What the task requires:
Lines with the word "data" in them are the ones to copy from the records.

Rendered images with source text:

- - -

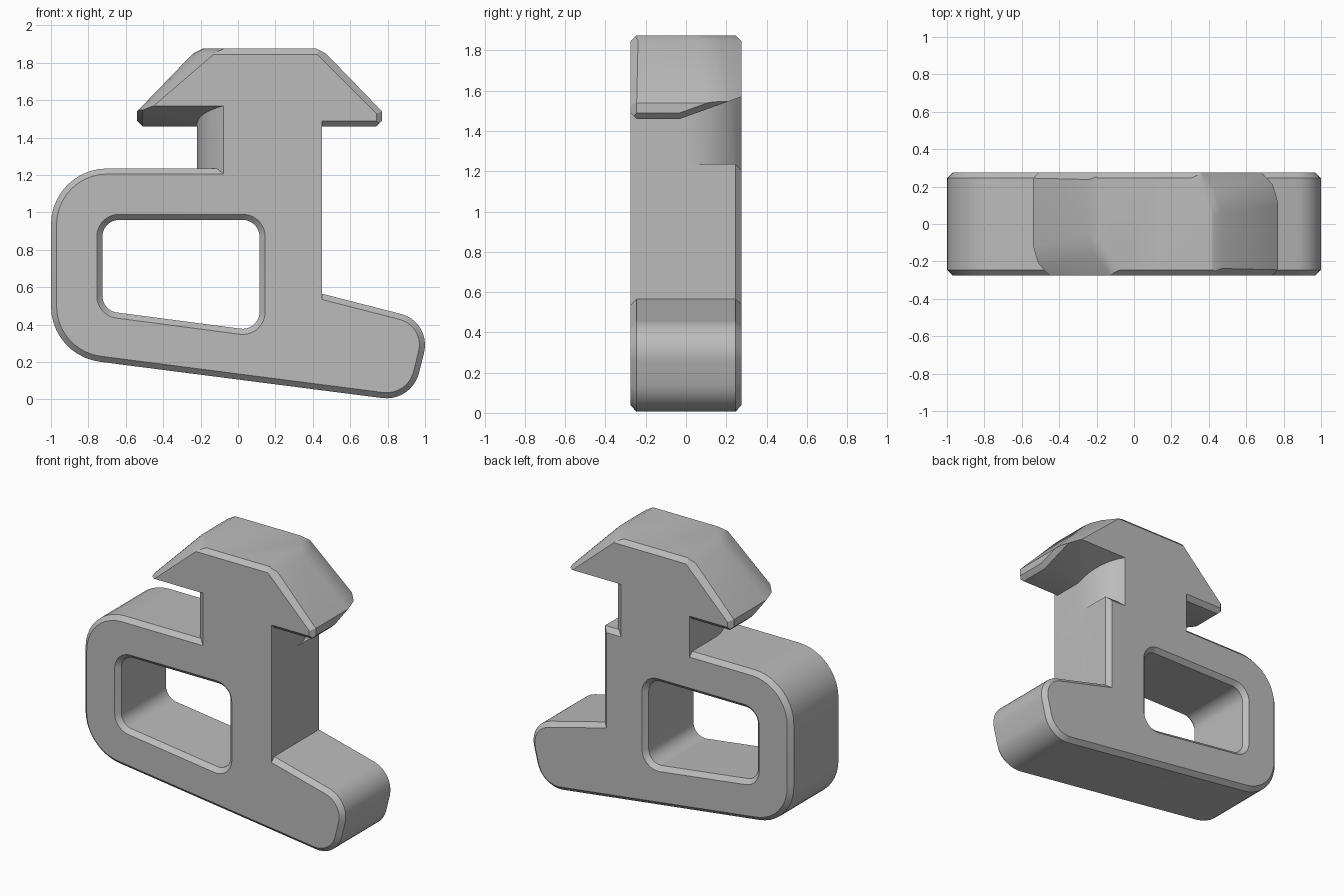
import bpy, bmesh, math
from mathutils import Vector, Matrix

if "Cube" in bpy.data.objects:
    bpy.data.objects.remove(bpy.data.objects["Cube"])

HALF = 0.275      # half thickness
CH = 0.03         # chamfer size
AXIS = 0.115      # x of the stem axis

grey = bpy.data.materials.new("plain grey")
grey.use_nodes = True
grey.diffuse_color = (0.5, 0.5, 0.5, 1)
for node in grey.node_tree.nodes:
    if node.type == 'BSDF_PRINCIPLED':
        node.inputs["Base Color"].default_value = (0.5, 0.5, 0.5, 1)


def finish(name, bm):
    bmesh.ops.recalc_face_normals(bm, faces=bm.faces)
    mesh = bpy.data.meshes.new(name)
    bm.to_mesh(mesh)
    bm.free()
    mesh.materials.append(grey)
    obj = bpy.data.objects.new(name, mesh)
    bpy.context.collection.objects.link(obj)
    return obj


def rounded(corners, seg=10):
    """Counter-clockwise outline from (x, z, radius) corners."""
    out = []
    for i, (x, z, r) in enumerate(corners):
        p = Vector((x, z))
        if r == 0:
            out.append(p)
            continue
        a = (Vector(corners[i - 1][:2]) - p).normalized()
        b = (Vector(corners[(i + 1) % len(corners)][:2]) - p).normalized()
        half = a.angle(b) / 2
        mid = p + (a + b).normalized() * r / math.sin(half)
        start = p + a * r / math.tan(half) - mid
        sweep = math.pi - 2 * half
        for k in range(seg + 1):
            out.append(mid + Matrix.Rotation(sweep * k / seg, 2) @ start)
    return out


def offset(loop, d):
    """Mitred offset, positive outward."""
    out = []
    for i, p in enumerate(loop):
        e = (p - loop[i - 1]).normalized()
        f = (loop[(i + 1) % len(loop)] - p).normalized()
        n, m = Vector((e.y, -e.x)), Vector((f.y, -f.x))
        out.append(p + (n + m) * d / (1 + n.dot(m)))
    return out


def loft(name, rings):
    """Closed solid through rings of 3D points."""
    bm = bmesh.new()
    rows = [[bm.verts.new(p) for p in ring] for ring in rings]
    for a, b in zip(rows, rows[1:]):
        for i in range(len(a)):
            bm.faces.new((a[i - 1], a[i], b[i], b[i - 1]))
    bm.faces.new(rows[0])
    bm.faces.new(rows[-1])
    return finish(name, bm)


def slab(name, loop, steps):
    """Profile in x/z lofted along y by (y, offset) steps."""
    return loft(name, [[(p.x, y, p.y) for p in offset(loop, d)] for y, d in steps])


def combine(target, tool, operation):
    mod = target.modifiers.new("combine", 'BOOLEAN')
    mod.object, mod.operation, mod.solver = tool, operation, 'EXACT'
    dg = bpy.context.evaluated_depsgraph_get()
    mesh = bpy.data.meshes.new_from_object(target.evaluated_get(dg))
    target.modifiers.clear()
    target.data = mesh
    bpy.data.objects.remove(tool)


# Handle body with slanted foot
outline = rounded([(-1, 0.235, 0.3), (0.93, -0.013, 0.18), (1.035, 0.415, 0.17),
                   (0.45, 0.565, 0), (0.45, 1.235, 0), (-1, 1.235, 0.3)])
body = slab("hook_body", outline,
            [(-HALF, -CH), (CH - HALF, 0), (HALF - CH, 0), (HALF, -CH)])

# Window through the handle, flared at both faces
window = rounded([(-0.725, 0.475, 0.09), (0.115, 0.365, 0.09),
                  (0.115, 0.96, 0.09), (-0.725, 0.96, 0.09)])
cutter = slab("window_cutter", window,
              [(-HALF - 0.01, CH + 0.01), (CH - HALF, 0), (HALF - CH, 0), (HALF + 0.01, CH + 0.01)])
combine(body, cutter, 'DIFFERENCE')

# Square front corner of the upright
upright = [Vector(p) for p in ((0.25, 0.45), (0.45, 0.45), (0.45, 1.2), (0.25, 1.2))]
combine(body, slab("upright_corner", upright, [(-HALF, 0), (0, 0)]), 'UNION')

# Stem: two square corners, two rounded ones
R = 0.335
end = math.asin(HALF / R)
half_section = [Vector((R, -HALF))]
half_section += [Vector((R * math.cos(end * k / 8), R * math.sin(end * k / 8))) for k in range(9)]
section = half_section + [-p for p in half_section]
stem = loft("stem", [[(p.x + AXIS, p.y, z) for p in section] for z in (1.1, 1.7)])
combine(body, stem, 'UNION')


# Head wings: one hull trimmed by planes, then turned half round
def wing(name, turn):
    rim = [(0.655, 0.12), (0.648, 0.165), (0.632, 0.215), (0.60, HALF)]
    shoulder = [(0.355, 0.05), (0.345, 0.11), (0.315, 0.18), (0.24, HALF)]
    crown = [(0.305, 0.04), (0.295, 0.1), (0.26, 0.17), (0.16, HALF)]
    bm = bmesh.new()
    for z, arc in ((1.46, rim), (1.54, rim), (1.85, shoulder), (1.875, crown)):
        for x, y in arc + [(arc[0][0], -HALF), (0, -HALF), (0, HALF)]:
            bm.verts.new((x, y, z))
    bmesh.ops.convex_hull(bm, input=bm.verts)
    front, back = CH - HALF, HALF - CH
    rise = 0.36
    for co, no in (
            ((0, -0.03, 1.46), (0, rise, -1)),          # rising underside
            ((0.655, 0, 1.49), (1, 0, -1)),             # lower rim
            ((0.655, -0.03, 1.49), (1, rise, -1)),      # rising lower rim
            ((0, front, 1.875), (0, -1, 1)),            # front crown
            ((0, back, 1.875), (0, 1, 1)),              # back crown
            ((0.655, front, 1.54), (0.7, -1, 0.7)),     # front slope
            ((0.655, front, 1.5), (1, -1, 0)),          # front rim
            ((0, front, 1.46), (0, -1, -1))):           # front underside
        bmesh.ops.bisect_plane(bm, geom=bm.verts[:] + bm.edges[:] + bm.faces[:],
                               plane_co=co, plane_no=Vector(no).normalized(), clear_outer=True)
        bmesh.ops.holes_fill(bm, edges=bm.edges[:])
    bmesh.ops.remove_doubles(bm, verts=bm.verts, dist=0.0005)
    bmesh.ops.dissolve_limit(bm, angle_limit=0.01, verts=bm.verts, edges=bm.edges)
    bm.transform(Matrix.Translation((AXIS, 0, 0)) @ Matrix.Rotation(turn, 4, 'Z'))
    return finish(name, bm)


combine(body, wing("right_wing", 0), 'UNION')
combine(body, wing("left_wing", math.pi), 'UNION')

# Smooth the rounds, keep the chamfers crisp
bpy.ops.object.select_all(action='DESELECT')
body.select_set(True)
bpy.context.view_layer.objects.active = body
bpy.ops.object.shade_smooth_by_angle(angle=math.radians(25))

- - -

Reply to the exercise:
if "Cube" in bpy.data.objects:
    bpy.data.objects.remove(bpy.data.objects["Cube"])
grey = bpy.data.materials.new("plain grey")
    mesh = bpy.data.meshes.new(name)
    obj = bpy.data.objects.new(name, mesh)
    mesh = bpy.data.meshes.new_from_object(target.evaluated_get(dg))
    target.data = mesh
    bpy.data.objects.remove(tool)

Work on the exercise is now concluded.